  • The U.S. Bureau of Labor Statistics says that 93 percent of private sector jobs in America are held by people who don’t need a union to negotiate between them and their employer. Just 7 percent of all private sector jobs are union, and the number is decreasing each year.
  • Less than 10 percent of workers have ever chosen to have a unionized job site. Most votes to decide unionization of a jobsite were made many years or even decades before most current workers arrived. There are rarely any opportunities to give today’s employees a chance to re-evaluate decisions made long before they arrived by workers from a very different era.
  • The sacred right to vote a secret ballot without anyone else knowing how you voted is often not possible in union elections. According to the Center for Union facts, using data from the federal government’s National Labor Relations Board, almost 40 percent of the elections to create unionized job sites in 2009 were conducted without giving workers the right to vote a secret ballot.
  • Some want to make the practice of non-secret ballots far more common, with a proposal in Congress called “Card Check.”
  • Unions are far more common in government jobs: Nearly 40 percent union representation overall for all governments, and 45 percent for local government.

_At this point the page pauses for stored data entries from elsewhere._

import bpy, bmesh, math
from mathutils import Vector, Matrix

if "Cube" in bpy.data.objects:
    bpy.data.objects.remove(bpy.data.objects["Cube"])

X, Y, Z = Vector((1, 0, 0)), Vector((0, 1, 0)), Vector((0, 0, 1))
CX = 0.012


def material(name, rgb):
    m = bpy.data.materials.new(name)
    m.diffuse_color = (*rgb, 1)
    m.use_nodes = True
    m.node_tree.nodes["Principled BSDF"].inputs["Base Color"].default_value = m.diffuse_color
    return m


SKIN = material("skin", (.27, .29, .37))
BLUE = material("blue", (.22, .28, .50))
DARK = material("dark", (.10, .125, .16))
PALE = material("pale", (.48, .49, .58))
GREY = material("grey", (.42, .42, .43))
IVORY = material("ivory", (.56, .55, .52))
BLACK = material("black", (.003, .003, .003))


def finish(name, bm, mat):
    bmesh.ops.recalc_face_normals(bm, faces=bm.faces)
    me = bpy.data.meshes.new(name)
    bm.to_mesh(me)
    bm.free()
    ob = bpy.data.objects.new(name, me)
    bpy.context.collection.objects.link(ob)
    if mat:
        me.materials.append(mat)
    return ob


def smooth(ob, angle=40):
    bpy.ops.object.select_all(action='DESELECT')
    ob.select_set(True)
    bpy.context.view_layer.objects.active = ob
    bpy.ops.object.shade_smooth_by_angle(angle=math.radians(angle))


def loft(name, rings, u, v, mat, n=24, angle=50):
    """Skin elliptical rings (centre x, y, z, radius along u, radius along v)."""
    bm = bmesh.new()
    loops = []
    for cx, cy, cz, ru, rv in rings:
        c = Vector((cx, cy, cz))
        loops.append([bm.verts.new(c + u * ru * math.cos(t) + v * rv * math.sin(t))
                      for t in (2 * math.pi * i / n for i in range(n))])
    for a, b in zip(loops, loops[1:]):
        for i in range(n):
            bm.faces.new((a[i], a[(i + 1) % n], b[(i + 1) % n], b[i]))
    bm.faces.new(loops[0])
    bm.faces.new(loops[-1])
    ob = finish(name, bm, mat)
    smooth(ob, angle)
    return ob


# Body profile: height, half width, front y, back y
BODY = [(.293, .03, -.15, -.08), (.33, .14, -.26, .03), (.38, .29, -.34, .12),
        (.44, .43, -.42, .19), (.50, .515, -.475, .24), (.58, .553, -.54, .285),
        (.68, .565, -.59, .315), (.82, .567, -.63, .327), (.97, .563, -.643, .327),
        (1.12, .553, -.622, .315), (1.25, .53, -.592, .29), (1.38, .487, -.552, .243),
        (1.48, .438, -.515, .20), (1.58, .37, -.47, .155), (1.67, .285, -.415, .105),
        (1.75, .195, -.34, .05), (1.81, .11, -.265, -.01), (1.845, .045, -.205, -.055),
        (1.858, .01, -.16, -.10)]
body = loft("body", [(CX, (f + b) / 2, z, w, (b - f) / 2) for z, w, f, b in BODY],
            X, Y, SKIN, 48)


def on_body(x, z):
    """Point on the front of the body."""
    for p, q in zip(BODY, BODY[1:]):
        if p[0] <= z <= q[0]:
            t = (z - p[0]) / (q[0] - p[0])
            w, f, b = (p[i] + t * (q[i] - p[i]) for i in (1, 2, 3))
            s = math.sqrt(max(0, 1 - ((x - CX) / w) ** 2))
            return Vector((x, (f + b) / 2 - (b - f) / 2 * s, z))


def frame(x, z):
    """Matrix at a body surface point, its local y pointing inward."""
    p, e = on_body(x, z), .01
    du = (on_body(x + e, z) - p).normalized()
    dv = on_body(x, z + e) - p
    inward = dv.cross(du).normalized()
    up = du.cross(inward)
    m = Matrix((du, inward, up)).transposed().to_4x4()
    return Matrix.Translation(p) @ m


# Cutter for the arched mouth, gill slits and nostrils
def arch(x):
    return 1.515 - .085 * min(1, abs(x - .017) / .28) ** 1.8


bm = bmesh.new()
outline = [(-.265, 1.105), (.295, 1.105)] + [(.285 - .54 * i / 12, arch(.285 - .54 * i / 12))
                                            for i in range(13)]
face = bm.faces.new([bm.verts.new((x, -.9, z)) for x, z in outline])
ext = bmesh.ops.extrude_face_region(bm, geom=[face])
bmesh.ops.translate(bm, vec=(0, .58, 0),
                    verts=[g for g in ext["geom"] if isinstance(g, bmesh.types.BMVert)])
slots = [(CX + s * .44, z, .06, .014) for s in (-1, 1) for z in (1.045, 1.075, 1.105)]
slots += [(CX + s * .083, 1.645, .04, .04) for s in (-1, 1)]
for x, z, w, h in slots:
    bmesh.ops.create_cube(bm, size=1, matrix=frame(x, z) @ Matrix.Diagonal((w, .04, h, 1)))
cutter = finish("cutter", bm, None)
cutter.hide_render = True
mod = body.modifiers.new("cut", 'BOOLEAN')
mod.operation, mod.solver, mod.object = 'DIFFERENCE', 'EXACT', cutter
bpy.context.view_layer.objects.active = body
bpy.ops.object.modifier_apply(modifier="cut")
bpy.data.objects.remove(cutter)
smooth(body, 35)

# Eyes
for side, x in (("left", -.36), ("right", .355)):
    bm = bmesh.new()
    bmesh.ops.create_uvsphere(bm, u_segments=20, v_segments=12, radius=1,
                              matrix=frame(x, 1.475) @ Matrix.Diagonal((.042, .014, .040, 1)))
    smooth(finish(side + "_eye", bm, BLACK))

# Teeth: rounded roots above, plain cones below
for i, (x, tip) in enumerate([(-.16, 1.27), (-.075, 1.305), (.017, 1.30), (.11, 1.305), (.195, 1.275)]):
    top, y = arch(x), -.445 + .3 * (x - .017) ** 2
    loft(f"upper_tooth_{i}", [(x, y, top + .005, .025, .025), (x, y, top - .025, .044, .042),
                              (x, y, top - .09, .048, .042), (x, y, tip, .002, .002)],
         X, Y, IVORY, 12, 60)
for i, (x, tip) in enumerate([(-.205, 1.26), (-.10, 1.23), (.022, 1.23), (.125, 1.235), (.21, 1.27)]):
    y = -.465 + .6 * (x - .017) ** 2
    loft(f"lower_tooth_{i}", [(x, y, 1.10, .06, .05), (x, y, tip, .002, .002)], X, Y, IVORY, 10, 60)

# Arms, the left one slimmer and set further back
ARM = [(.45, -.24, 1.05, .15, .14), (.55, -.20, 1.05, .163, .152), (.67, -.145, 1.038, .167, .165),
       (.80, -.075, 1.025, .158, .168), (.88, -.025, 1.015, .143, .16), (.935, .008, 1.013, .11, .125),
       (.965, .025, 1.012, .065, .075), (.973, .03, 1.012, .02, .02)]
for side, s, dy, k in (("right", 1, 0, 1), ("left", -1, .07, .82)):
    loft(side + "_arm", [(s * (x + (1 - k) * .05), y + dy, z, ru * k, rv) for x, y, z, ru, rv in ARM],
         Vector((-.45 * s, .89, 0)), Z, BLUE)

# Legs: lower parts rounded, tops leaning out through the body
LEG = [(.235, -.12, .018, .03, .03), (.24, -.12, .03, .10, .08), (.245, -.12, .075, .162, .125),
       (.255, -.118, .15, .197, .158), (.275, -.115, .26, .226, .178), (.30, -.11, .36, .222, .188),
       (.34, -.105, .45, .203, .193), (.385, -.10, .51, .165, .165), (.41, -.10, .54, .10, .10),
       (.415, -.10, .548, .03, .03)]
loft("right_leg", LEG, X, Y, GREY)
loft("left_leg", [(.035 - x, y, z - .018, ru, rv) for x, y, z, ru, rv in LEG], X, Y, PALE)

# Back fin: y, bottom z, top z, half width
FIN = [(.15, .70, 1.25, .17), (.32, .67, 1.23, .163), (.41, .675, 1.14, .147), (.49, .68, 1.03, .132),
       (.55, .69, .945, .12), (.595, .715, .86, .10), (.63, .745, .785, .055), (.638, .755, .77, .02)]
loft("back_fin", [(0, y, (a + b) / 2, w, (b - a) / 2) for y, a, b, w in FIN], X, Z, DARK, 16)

  • However, government workers in the most dangerous jobs of all – the U.S. armed forces – are not and never have been unionized.